N.C. lawmakers are in the thick of Capitol Hill budget showdown

Franco Ordonez,David Lightman

North Carolina congressmen are helping lead a pack of emboldened conservatives pushing Republican leadership toward a potential government shutdown over the 2010 health care law and, in the process, are driving a wedge between the GOP’s old and new guard.

Freshman Reps. Mark Meadows of Jackson County and Richard Hudson of Concord are part of a crew of young conservatives who compelled the House’s GOP leaders to set a vote Friday on legislation to defund Obamacare and keep the government running after the new fiscal year starts Oct. 1.

“It’s a huge victory for conservatives,” Hudson said. “This is what we’ve been asking for since July. We were finally able to bend the leadership in our direction.”

It was Meadows who instigated the push when he wrote a letter in July to House Speaker John Boehner, R-Ohio, and Majority Leader Eric Cantor, R-Va., pressing them to “defund one of the largest grievances in our time.”

Some 80 GOP colleagues signed on to the letter, which was adapted into legislation by Rep. Tom Graves of Georgia.

One of the early signers, Rep. George Holding of Raleigh, said Congress should use “every tool in the toolbox” to defund or delay the program.

“Obamacare is going to be a train wreck,” he said. “There is not a day that goes by that I don’t hear from multiple constituents who are already feeling the impacts of Obamacare.”

Other signers include Republican Reps. Howard Coble of Greensboro, Walter Jones of Farmville and Mick Mulvaney of Indian Land, S.C., Jeff Duncan of Laurens, S.C., and Joe Wilson of Springfield, S.C.

“There is an unrelenting resolve in terms of fighting this battle,” Meadows said.

Rep. Renee Ellmers of Dunn did not sign the letter, but Wednesday introduced legislation to defund Obamacare and replace it with another program that would allow the purchase of health insurance across state lines and allow small businesses to pool together to purchase insurance.

Rep. Robert Pittenger of Charlotte has co-sponsored several bills that would repeal and/or defund parts of Obamacare. In August, he said he supported defunding Obamacare but didn’t see it as politically feasible because of likely opposition in the Senate.

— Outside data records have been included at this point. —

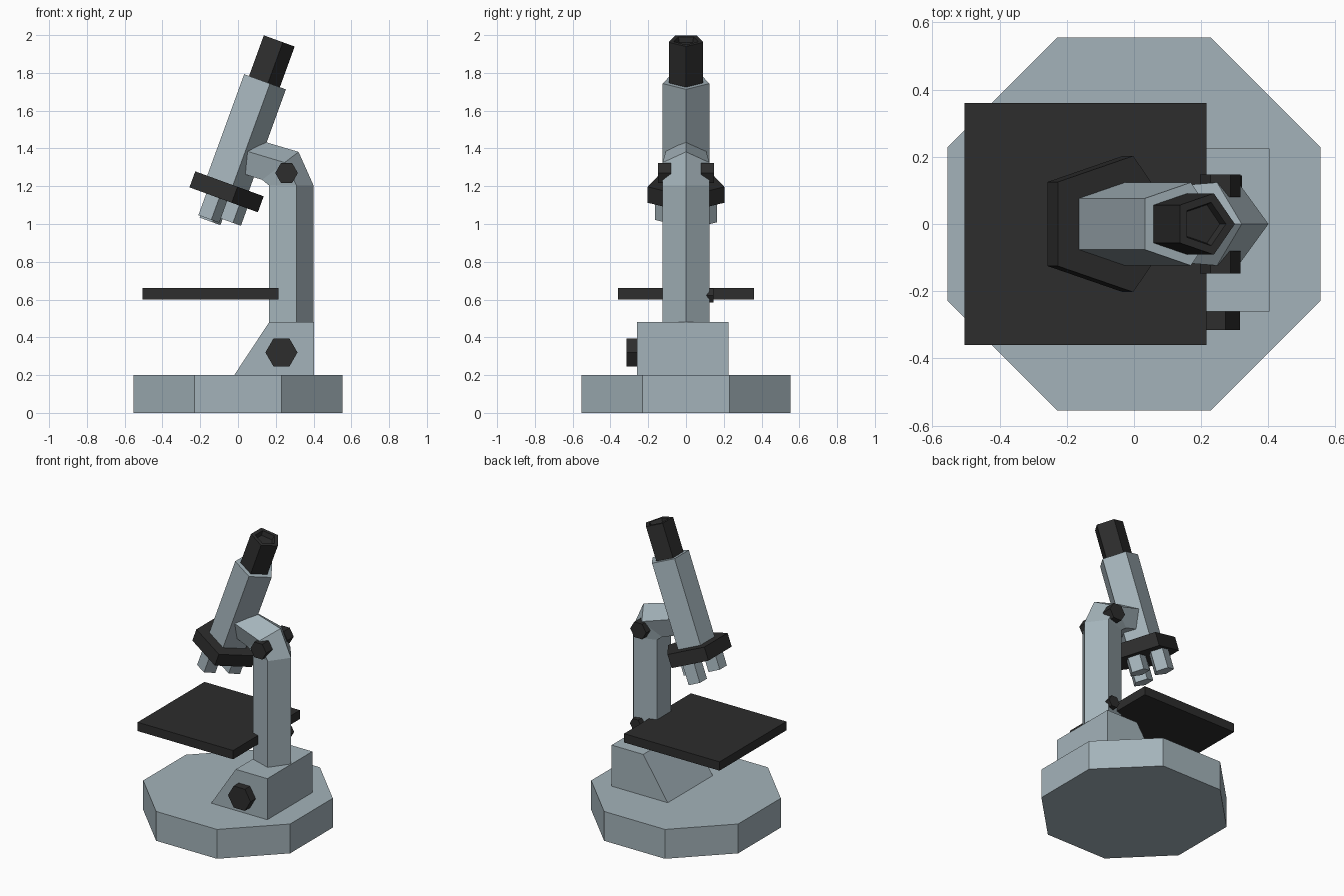
import bpy, bmesh, math
from mathutils import Matrix, Vector

if "Cube" in bpy.data.objects:
    bpy.data.objects.remove(bpy.data.objects["Cube"])


def material(name, rgb):
    m = bpy.data.materials.new(name)
    m.diffuse_color = (*rgb, 1)
    m.use_nodes = True
    m.node_tree.nodes["Principled BSDF"].inputs["Base Color"].default_value = m.diffuse_color
    return m


GREY = material("light_blue_grey", (0.37, 0.45, 0.49))
DARK = material("near_black", (0.026, 0.026, 0.026))


def loft(name, rings, mat, matrix=Matrix()):
    """Skin a list of equal-length point rings and cap both ends."""
    bm = bmesh.new()
    rows = [[bm.verts.new(matrix @ Vector(p)) for p in ring] for ring in rings]
    n = len(rows[0])
    for a, b in zip(rows, rows[1:]):
        for i in range(n):
            j = (i + 1) % n
            bm.faces.new((a[i], a[j], b[j], b[i]))
    bm.faces.new(rows[0][::-1])
    bm.faces.new(rows[-1])
    bmesh.ops.recalc_face_normals(bm, faces=bm.faces)
    me = bpy.data.meshes.new(name)
    bm.to_mesh(me)
    bm.free()
    me.materials.append(mat)
    ob = bpy.data.objects.new(name, me)
    bpy.context.collection.objects.link(ob)
    return ob


def ring(n, r, z, cx=0, cy=0, turn=0):
    return [(cx + r * math.cos(turn + math.tau * i / n),
             cy + r * math.sin(turn + math.tau * i / n), z) for i in range(n)]


def knob(name, x, z, r, y0, y1):
    """Hexagonal knob along y, corners pointing along x."""
    loft(name, [[(x + px, y, z + py) for px, py, _ in ring(6, r, 0)] for y in (y0, y1)], DARK)


# Octagonal base
loft("base", [ring(8, 0.6, z, turn=math.pi / 8) for z in (0, 0.2)], GREY)

# Sloped block on the base
profile = [(-0.02, 0.2), (0.403, 0.2), (0.403, 0.48), (0.165, 0.48)]
loft("base_block", [[(x, y, z) for x, z in profile] for y in (-0.26, 0.225)], GREY)

# Pentagonal arm: centre x, centre z, outward direction x, z, size
sections = [(0.27, 0.47, 1, 0, 0.13), (0.27, 1.204, 1, 0, 0.13),
            (0.214, 1.30, 0.82, 0.63, 0.13), (0.04, 1.353, 0, 1, 0.112)]
loft("arm", [[(cx + ux * p, q, cz + uz * p) for p, q, _ in ring(5, s, 0)]
             for cx, cz, ux, uz, s in sections], GREY)

# Stage
loft("stage", [[(-0.505, -0.36, z), (0.215, -0.36, z), (0.215, 0.36, z), (-0.505, 0.36, z)]
               for z in (0.6, 0.66)], DARK)

# Knobs
knob("focus_knob", 0.23, 0.32, 0.085, -0.315, -0.25)
knob("stage_knob", 0.28, 0.622, 0.042, 0.08, 0.145)
for side, label in ((-1, "front"), (1, "back")):
    knob("arm_knob_" + label, 0.257, 1.27, 0.06, side * 0.08, side * 0.148)

# Tilted optical parts, built along one leaning axis
AXIS = Matrix.Translation((-0.095, 0, 1.135)) @ Matrix.Rotation(math.radians(20), 4, 'Y')
loft("turret", [ring(5, 0.213, z) for z in (0, 0.09)], DARK, AXIS)
loft("tube", [ring(5, 0.13, z) for z in (0.05, 0.662)], GREY, AXIS)
loft("eyepiece", [ring(5, r, z) for r, z in
                  ((0.096, 0.64), (0.096, 0.891), (0.068, 0.891), (0.06, 0.86))], DARK, AXIS)

# Three objective lenses under the turret: offset x, y and length
for i, (x, y, length) in enumerate([(-0.025, -0.103, 0.122), (-0.015, 0.103, 0.132),
                                    (0.088, 0, 0.098)]):
    loft("objective_%d" % (i + 1), [ring(5, 0.065, z, x, y) for z in (-length, 0.02)], GREY, AXIS)
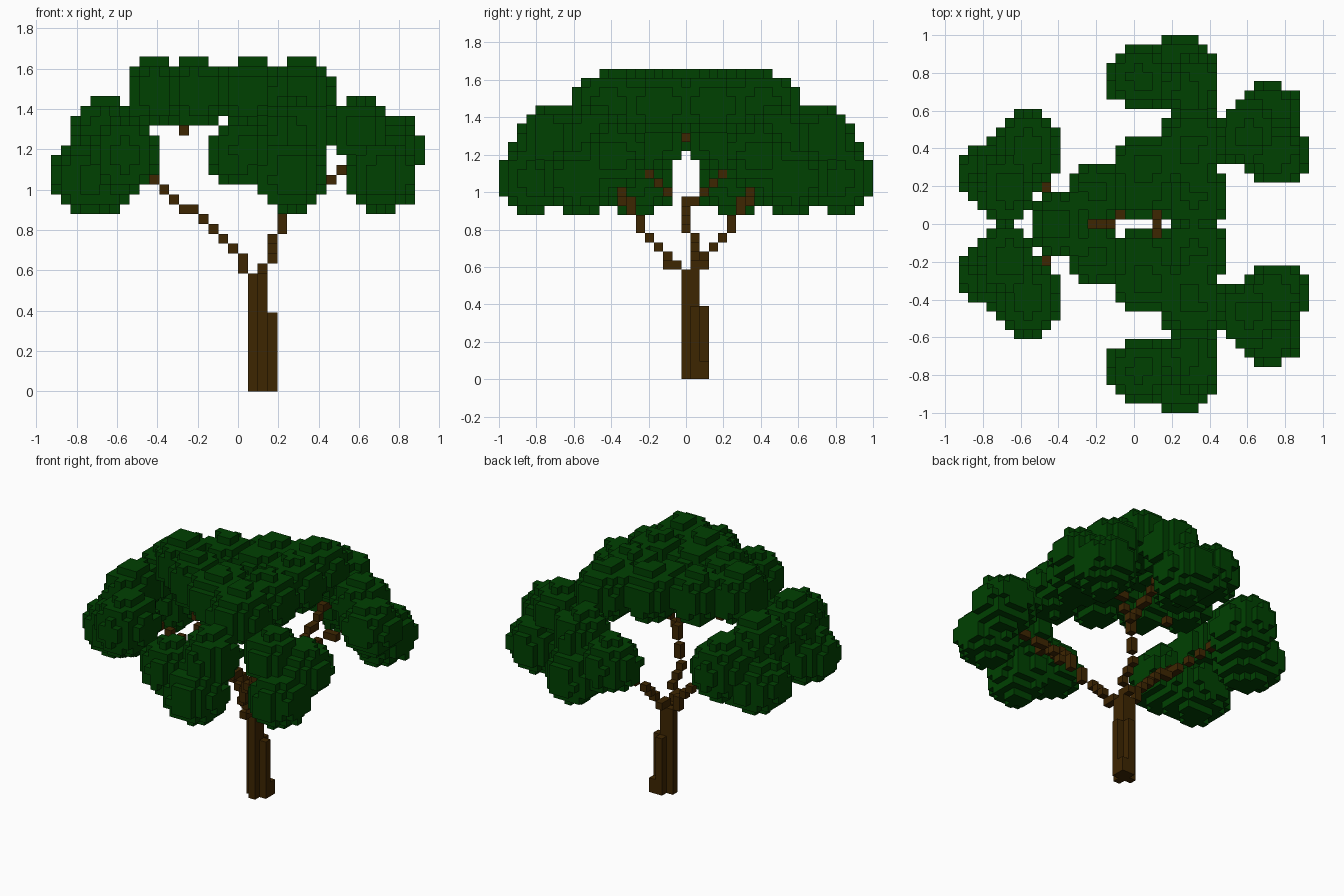
import bpy, bmesh, math, random
from mathutils import Vector

random.seed(7)
if "Cube" in bpy.data.objects:
    bpy.data.objects.remove(bpy.data.objects["Cube"], do_unlink=True)

V = 2 / 41                       # block size
NX, NY, NZ = 38, 41, 34          # blocks along each axis
ORIGIN = Vector((-NX * V / 2, -NY * V / 2, 0))


def material(name, rgb):
    m = bpy.data.materials.new(name)
    m.use_nodes = True
    m.diffuse_color = (*rgb, 1)
    bsdf = m.node_tree.nodes["Principled BSDF"]
    bsdf.inputs["Base Color"].default_value = (*rgb, 1)
    bsdf.inputs["Roughness"].default_value = 0.9
    return m


LEAF = material("leaf green", (0.0, 0.052, 0.0004))
BARK = material("bark brown", (0.048, 0.019, 0.0004))

STEPS = [(1, 0, 0), (-1, 0, 0), (0, 1, 0), (0, -1, 0), (0, 0, 1), (0, 0, -1)]


def cell_of(p):
    return tuple(math.floor((p[a] - ORIGIN[a]) / V) for a in range(3))


def centre_of(c):
    return ORIGIN + Vector(c) * V + Vector((V, V, V)) / 2


def block_object(name, cells, solid, mat):
    """Blocky mesh of the cells, keeping only faces not touching a solid cell."""
    bm = bmesh.new()
    verts = {}

    def vert(key):
        if key not in verts:
            verts[key] = bm.verts.new(ORIGIN + Vector(key) * V)
        return verts[key]

    for c in sorted(cells):
        for s in STEPS:
            if tuple(a + b for a, b in zip(c, s)) in solid:
                continue
            axis = next(a for a in range(3) if s[a])
            u, w = (axis + 1) % 3, (axis + 2) % 3
            corners = []
            for du, dw in ((0, 0), (1, 0), (1, 1), (0, 1)):
                k = list(c)
                k[axis] += 1 if s[axis] > 0 else 0
                k[u] += du
                k[w] += dw
                corners.append(vert(tuple(k)))
            bm.faces.new(corners if s[axis] > 0 else corners[::-1])
    me = bpy.data.meshes.new(name)
    bm.to_mesh(me)
    bm.free()
    me.materials.append(mat)
    ob = bpy.data.objects.new(name, me)
    bpy.context.collection.objects.link(ob)
    return ob


def puff(centre, radii):
    """Cells of a slightly ragged ellipsoid of leaves."""
    out = set()
    for i in range(NX):
        for j in range(NY):
            for k in range(NZ):
                d = centre_of((i, j, k)) - Vector(centre)
                q = sum((d[a] / radii[a]) ** 2 for a in range(3))
                if q < 1.3 and q < 1 + random.uniform(-0.08, 0.08):
                    out.add((i, j, k))
    return out


def limb(points):
    """Single-block-wide path through the points."""
    out = set()
    for a, b in zip(points, points[1:]):
        a, b = Vector(a), Vector(b)
        n = max(1, round(max(abs(x) for x in (b - a)) / V))
        out |= {cell_of(a.lerp(b, t / n)) for t in range(n + 1)}
    return out


def mirror(cells):
    return {(i, NY - 1 - j, k) for i, j, k in cells}


# Leaf puffs on the +y half: (centre, radii)
crown = [((-.41, 0, 1.48), (.155, .18, .175)),
         ((-.20, .17, 1.48), (.155, .165, .172)),
         ((.05, .30, 1.48), (.16, .17, .175)),
         ((.04, .17, 1.49), (.14, .14, .13)),
         ((.30, .41, 1.47), (.18, .20, .18)),
         ((.32, .14, 1.47), (.175, .19, .175))]
# Each outer cluster: a low puff, a puff beside it and a top puff
side_clusters = {
    "right_leaf_cluster": [((-.71, .26, 1.06), (.22, .20, .182)),
                           ((-.56, .40, 1.17), (.172, .21, .19)),
                           ((-.67, .18, 1.29), (.145, .20, .175))],
    "left_leaf_cluster": [((.715, .57, 1.06), (.177, .19, .18)),
                          ((.75, .38, 1.20), (.18, .175, .17)),
                          ((.60, .48, 1.29), (.16, .175, .17))],
    "middle_leaf_cluster": [((.26, .82, 1.07), (.18, .188, .185)),
                            ((.04, .77, 1.18), (.185, .175, .175)),
                            ((.29, .71, 1.29), (.165, .18, .17))],
}

groups = {}
half = set().union(*(puff(*p) for p in crown))
groups["crown_leaves"] = half | mirror(half)
for name, puffs in side_clusters.items():
    cells = set().union(*(puff(*p) for p in puffs))
    groups["back_" + name] = cells
    groups["front_" + name] = mirror(cells)

leaves = set().union(*groups.values())
used = set()
for name, cells in groups.items():
    block_object(name, cells - used, leaves, LEAF)
    used |= cells

# Trunk: upright columns (i, j) with their heights in blocks
columns = {(20, 21): 12, (21, 20): 12, (21, 21): 12,
           (22, 21): 8, (21, 22): 8, (22, 22): 2}
trunk = {(i, j, k) for (i, j), top in columns.items() for k in range(top)}

# Branches: one leaning to -x that forks, and a mirrored pair to +x
right_branch = limb([(.02, .04, .61), (.02, .04, .66), (-.02, .04, .70),
                     (-.17, 0, .85), (-.32, 0, .95)])
fork = limb([(-.37, .10, 1.0), (-.42, .15, 1.05), (-.54, .27, 1.15)])
right_branch |= fork | mirror(fork) | {cell_of((-.32, .04, .97)),
                                       cell_of((-.27, 0, 1.30))}
back_branch = limb([(.12, .04, .61), (.12, .10, .62), (.17, .12, .66),
                    (.17, .20, .75), (.21, .24, .80), (.21, .24, .86),
                    (.27, .27, .90), (.27, .30, .95), (.47, .40, 1.05),
                    (.57, .45, 1.10)])
back_branch |= limb([(.27, .30, .95), (.27, .50, 1.10), (.27, .58, 1.16)])

wood = {"trunk": trunk, "right_branch": right_branch,
        "back_branch": back_branch, "front_branch": mirror(back_branch)}
taken = set(leaves)
for name, cells in wood.items():
    cells = cells - taken
    block_object(name, cells, cells | leaves, BARK)
    taken |= cells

On Wednesday, Pittenger said he was supporting the Friday vote to defund Obamacare.

“Just listen to the American people. They have a lot of Democrats who are up for re-election who are going to have to be accountable back to their voters and tell them whether they’re for Obamacare or not.”

On Thursday, Senate Majority Leader Harry Reid, D-Nev., called House Republicans “anarchists.” The Democrats’ Senate campaign committee launched a campaign, “GOP Shutdown Watch,” that intends to flood social media with news about Republican actions.

Many prominent Republicans – including, at one time, much of the party’s House leadership – have tried mightily to avoid such a vote.

They know that neither the Democratic-run Senate nor President Barack Obama will go along, setting the stage for a shutdown of most government services when the fiscal year ends Sept. 30. They read the polls that say Congress’ approval ratings remain dismal. And a CNN/ORC poll earlier this month found that half of Americans would blame Republicans for any shutdown, while one-third would blame Obama.

“Over the long term, this (split) is a really big deal,” said Stuart Rothenberg, a nonpartisan political analyst. “You not only have a formula for more gridlock, but for Democrats to run against Republicans as extremists.”

Conservatives groups have pressed hard for Friday’s vote. ForAmerica is threatening primaries against those who violate what they consider conservative orthodoxy. The Club for Growth issued a “key vote alert” Thursday that said a “yes” vote on the health care measure would look good on its annual congressional scorecard.

Last week, House Republican leaders wanted separate votes on a budget and on defunding the health care law. That way, the Senate could approve the budget but turn down the health care measure, and the government would keep running.

But Republican conservatives rebelled, and Boehner changed course.

On Tuesday, Hudson met with Cantor and Kevin McCarthy, the Majority Whip, in a private meeting that included Reps. Jim Jordan of Ohio and Luke Messer of Indiana. With less than two weeks until major parts of the health plan would be implemented, Hudson said they had to do something bold to force Democrats to the negotiating table.

“The battlefield is set and we have to fight now,” he told them.

Hudson and Meadows said that a government shutdown was not the goal and that their proposal allows funding for other parts of the government.

Meadows also noted it was just a few weeks ago that Obama was threatening to attack Syria, but that has not happened.

“Don’t ever underestimate the power of the voice of the people,” he said.

By Franco Ordonez and David Lightman
McClatchy Washington Bureau